Exercise inputs: Begin
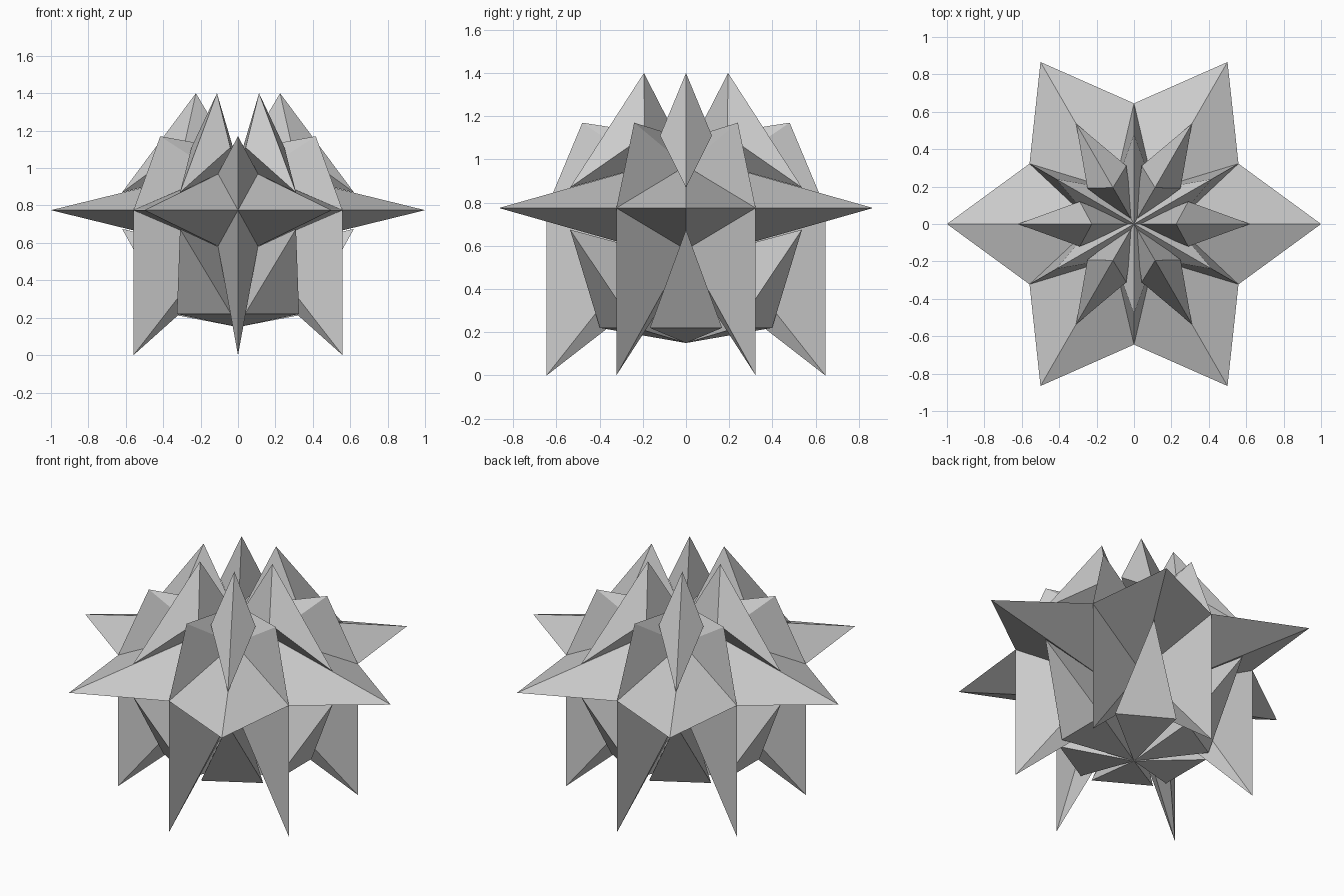
import bpy, bmesh
from math import cos, sin, pi
from mathutils import Matrix

if "Cube" in bpy.data.objects:
    bpy.data.objects.remove(bpy.data.objects["Cube"])

MID = 0.775          # height of the flat star
TOP, LOW = 1.02, 0.53  # axis points where the star body peaks above and below


def make_object(name, bm):
    bmesh.ops.recalc_face_normals(bm, faces=bm.faces)
    mesh = bpy.data.meshes.new(name)
    bm.to_mesh(mesh)
    bm.free()
    obj = bpy.data.objects.new(name, mesh)
    bpy.context.collection.objects.link(obj)
    return obj


def spike_ring(name, points, start):
    """Six convex spikes; points are (radial, sideways, z), mirrored sideways."""
    for i in range(6):
        bm = bmesh.new()
        for r, s, z in points:
            for side in ((s, -s) if s else (0,)):
                bm.verts.new((r, side, z))
        res = bmesh.ops.convex_hull(bm, input=bm.verts[:])
        bmesh.ops.transform(bm, matrix=Matrix.Rotation(start + i * pi / 3, 4, 'Z'),
                            verts=bm.verts[:])
        make_object(f"{name}_{i + 1}", bm)


# wide six-pointed star body
bm = bmesh.new()
ring = []
for i in range(12):
    r = 0.645 if i % 2 else 1.0
    ring.append(bm.verts.new((r * cos(i * pi / 6), r * sin(i * pi / 6), MID)))
for z in (TOP, LOW):
    apex = bm.verts.new((0, 0, z))
    for i in range(12):
        bm.faces.new((ring[i], ring[(i + 1) % 12], apex))
make_object("star_body", bm)

# ridge points where fin walls meet the star body (30 degrees off the fin)
PR, PS = 0.185, 0.107

# tall crown spikes with diamond fronts
spike_ring("crown_spike",
           [(0.225, 0, 1.40), (0.29, 0.12, 1.11), (0.62, 0, 0.87), (0, 0, TOP)], 0)

# shorter fins between the crown spikes
spike_ring("upper_fin",
           [(0.48, 0, 1.17), (0.645, 0, MID), (PR, PS, 0.97), (0, 0, 1.095)], pi / 6)

# long pointed legs
spike_ring("leg",
           [(0.645, 0, 0), (0.645, 0, MID), (PR, PS, 0.582), (0, 0, 0.50)], pi / 6)

# blunt wedges under the body, meeting at the bottom centre
spike_ring("lower_wedge",
           [(0.62, 0, 0.675), (0.364, 0.167, 0.22), (0, 0, 0.15), (0, 0, LOW)], 0)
Exercise inputs: End
• **Brief**:
Output nothing but the records, word for word, and none of their pictures.

• **Response to this task**:
import bpy, bmesh
from math import cos, sin, pi
from mathutils import Matrix

if "Cube" in bpy.data.objects:
    bpy.data.objects.remove(bpy.data.objects["Cube"])

MID = 0.775          # height of the flat star
TOP, LOW = 1.02, 0.53  # axis points where the star body peaks above and below


def make_object(name, bm):
    bmesh.ops.recalc_face_normals(bm, faces=bm.faces)
    mesh = bpy.data.meshes.new(name)
    bm.to_mesh(mesh)
    bm.free()
    obj = bpy.data.objects.new(name, mesh)
    bpy.context.collection.objects.link(obj)
    return obj


def spike_ring(name, points, start):
    """Six convex spikes; points are (radial, sideways, z), mirrored sideways."""
    for i in range(6):
        bm = bmesh.new()
        for r, s, z in points:
            for side in ((s, -s) if s else (0,)):
                bm.verts.new((r, side, z))
        res = bmesh.ops.convex_hull(bm, input=bm.verts[:])
        bmesh.ops.transform(bm, matrix=Matrix.Rotation(start + i * pi / 3, 4, 'Z'),
                            verts=bm.verts[:])
        make_object(f"{name}_{i + 1}", bm)


# wide six-pointed star body
bm = bmesh.new()
ring = []
for i in range(12):
    r = 0.645 if i % 2 else 1.0
    ring.append(bm.verts.new((r * cos(i * pi / 6), r * sin(i * pi / 6), MID)))
for z in (TOP, LOW):
    apex = bm.verts.new((0, 0, z))
    for i in range(12):
        bm.faces.new((ring[i], ring[(i + 1) % 12], apex))
make_object("star_body", bm)

# ridge points where fin walls meet the star body (30 degrees off the fin)
PR, PS = 0.185, 0.107

# tall crown spikes with diamond fronts
spike_ring("crown_spike",
           [(0.225, 0, 1.40), (0.29, 0.12, 1.11), (0.62, 0, 0.87), (0, 0, TOP)], 0)

# shorter fins between the crown spikes
spike_ring("upper_fin",
           [(0.48, 0, 1.17), (0.645, 0, MID), (PR, PS, 0.97), (0, 0, 1.095)], pi / 6)

# long pointed legs
spike_ring("leg",
           [(0.645, 0, 0), (0.645, 0, MID), (PR, PS, 0.582), (0, 0, 0.50)], pi / 6)

# blunt wedges under the body, meeting at the bottom centre
spike_ring("lower_wedge",
           [(0.62, 0, 0.675), (0.364, 0.167, 0.22), (0, 0, 0.15), (0, 0, LOW)], 0)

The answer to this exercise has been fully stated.